(Sounds like a Bones episode, don’t it? Anyway…)
Some devotional books are dedicated to helping you feel better about your life each day…. My purpose here is to embrace the mysteries of God and then proclaim by faith that, despite my selfishness and lack of understanding, God is worthy of all praise. If that encourages you, then good. You can thank God for that, too.
Sound like your cup of tea? Then read on….
John Van Dusen. Standing By the Sea: Stretch Out Your Hands, Walk Into the Mystery. A 52-Week Devotional. 188p., $6.92 (paperback), $2.99 (Kindle), CreateSpace.
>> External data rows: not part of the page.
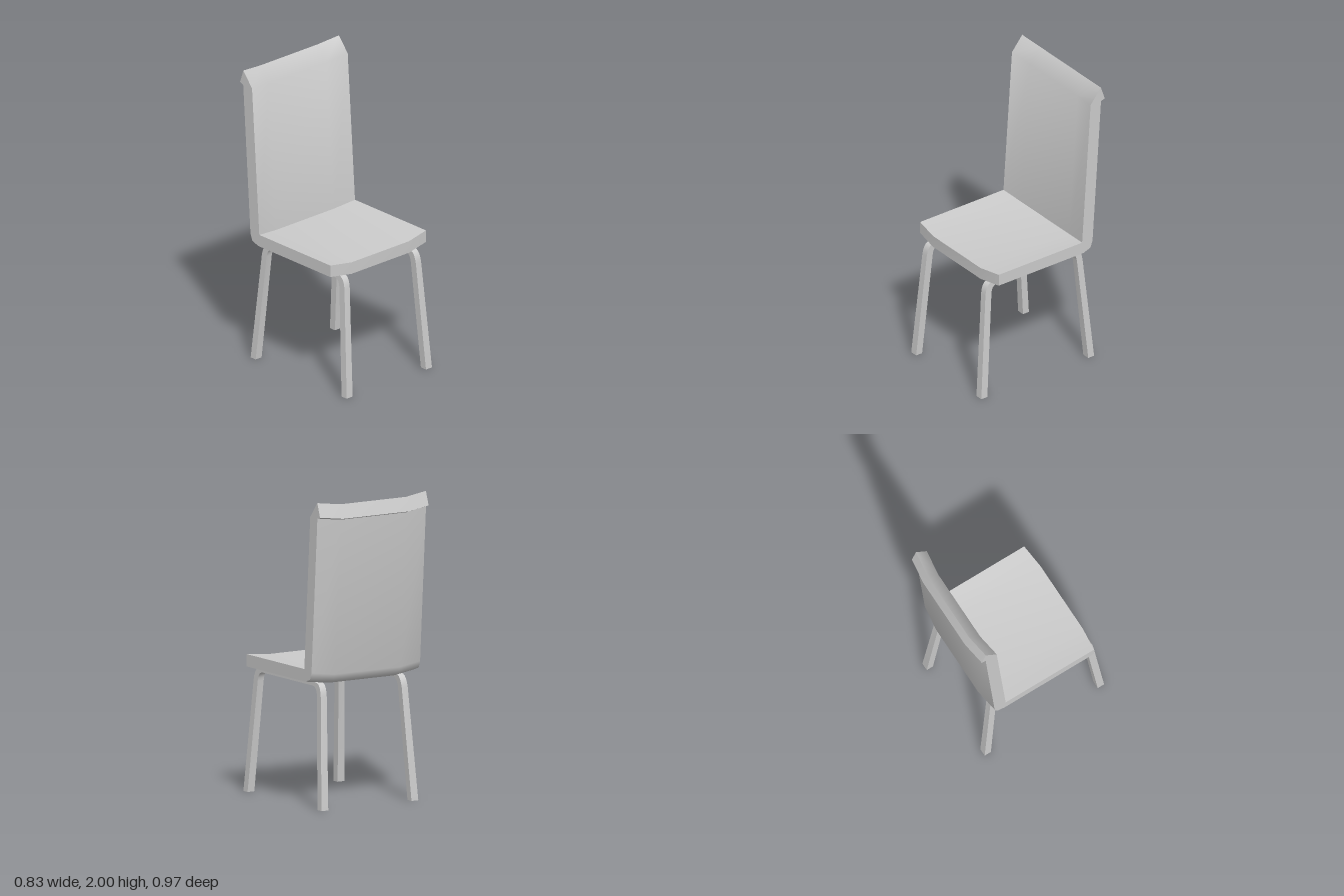
import * as THREE from 'three';
import { toCreasedNormals } from 'three/addons/utils/BufferGeometryUtils.js';

const material = new THREE.MeshStandardMaterial({ color: 0xcccccc });

// Extrudes a side outline (z, y) across the width, then places each vertex by a rule.
// The rule receives the extrusion position t, from 0 to steps (t grows towards -x).
function sideExtrude(name, shape, steps, rule, crease) {
  const geo = new THREE.ExtrudeGeometry(shape, { depth: steps, steps, bevelEnabled: false, curveSegments: 5 });
  geo.rotateY(-Math.PI / 2);
  const pos = geo.attributes.position;
  for (let i = 0; i < pos.count; i++) {
    const [x, y, z] = rule(Math.round(-pos.getX(i)), pos.getY(i), pos.getZ(i));
    pos.setXYZ(i, x, y, z);
  }
  const mesh = new THREE.Mesh(toCreasedNormals(geo, crease), material);
  mesh.name = name;
  return mesh;
}

// One-piece seat and backrest, with the side edges curled up and inwards
function makeShell() {
  const outline = [
    [0.40, 0.805], [0.40, 0.885], [-0.307, 0.885], [-0.375, 1.88], [-0.457, 1.98],
    [-0.488, 1.89], [-0.458, 1.88], [-0.39, 0.87], [-0.373, 0.825], [-0.318, 0.805],
  ];
  const shape = new THREE.Shape(outline.map(([z, y]) => new THREE.Vector2(z, y)));
  const stations = [0.415, 0.25, -0.25, -0.415];
  return sideExtrude('seatAndBackrest', shape, 3, (t, y, z) => {
    const curl = t === 0 || t === 3 ? 0.02 : 0;
    return [stations[t], y + curl, z - Math.sign(z) * curl];
  }, THREE.MathUtils.degToRad(50));
}

// Bent frame: front leg, rail under the seat and back leg, splayed outwards
function makeLegFrame(name, side) {
  const s = new THREE.Shape();
  s.moveTo(0.485, 0);
  s.lineTo(0.424, 0.725);
  s.quadraticCurveTo(0.415, 0.81, 0.36, 0.81);
  s.lineTo(-0.285, 0.81);
  s.quadraticCurveTo(-0.34, 0.81, -0.352, 0.725);
  s.lineTo(-0.417, 0);
  s.lineTo(-0.37, 0);
  s.lineTo(-0.308, 0.725);
  s.quadraticCurveTo(-0.3, 0.785, -0.25, 0.785);
  s.lineTo(0.325, 0.785);
  s.quadraticCurveTo(0.37, 0.785, 0.376, 0.725);
  s.lineTo(0.437, 0);
  s.closePath();
  return sideExtrude(name, s, 1, (t, y, z) => {
    const h = y / 0.81;
    const inner = THREE.MathUtils.lerp(0.318, 0.283, h);
    const outer = THREE.MathUtils.lerp(0.37, 0.328, h);
    const useOuter = side > 0 ? t === 0 : t === 1;
    return [side * (useOuter ? outer : inner), y, z];
  }, THREE.MathUtils.degToRad(40));
}

export function createModel() {
  const chair = new THREE.Group();
  chair.name = 'chair';
  chair.add(makeShell(), makeLegFrame('leftLegFrame', 1), makeLegFrame('rightLegFrame', -1));
  return chair;
}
Although John Van Dusen’s stated intent elsewhere is to get you deeper into the Word of God (and there’s ample sections in each weekly devotional to help you do that), what it’ll accomplish more is to get the already-existing Word of God deeper into you. To realize that in the messiness of life, all our emotions, all our bewilderment, all our failures, there God still is. And that’s a message worth sharing.
You’ll be able to tell pretty quickly that John’s a worship leader; there’s a creativity here (and yes, flakiness — but that’s not a bad thing) that’s hard to miss. In his best moments, John’s style reminds me more than a little bit of Shane Claiborne — winsome, disarmingly informal, insightful, sometimes meditative and/or sensory. Other times, I think, “He really could’ve/should’ve stopped there.” But that too is part of the charm here.
The meditations themselves are each a modest length — two oversized pages, as a rule — and each closes with a few “questions of mystery,” again ranging from the profound to the goofy but all of them intended to get you thinking about God’s place in each part of your life and to help us remember that we’re all in this together. And with that, one more sample to give you the flavor:
The plain truth for all as we walk out our simple faith is this: That nearly invisible Sunday school teacher struggling to write yet another lesson for a class suffers the same ups and downs that Eugene Peterson has. No matter how bright the star, we’re all made of the same stuff. And that stuff is characterized by missteps and tipped halos….
Take heart. Despite personal failure we more often than not reflect the handiwork and artistry of God…. We are beautiful, undone, planned on but free to blossom in the most unlikely places…. Reflect on that.
In short, Standing By the Sea is a very human book. And if you’re a human, too, you’ll enjoy it — and likely get pulled up short a few times by the Spirit in the process.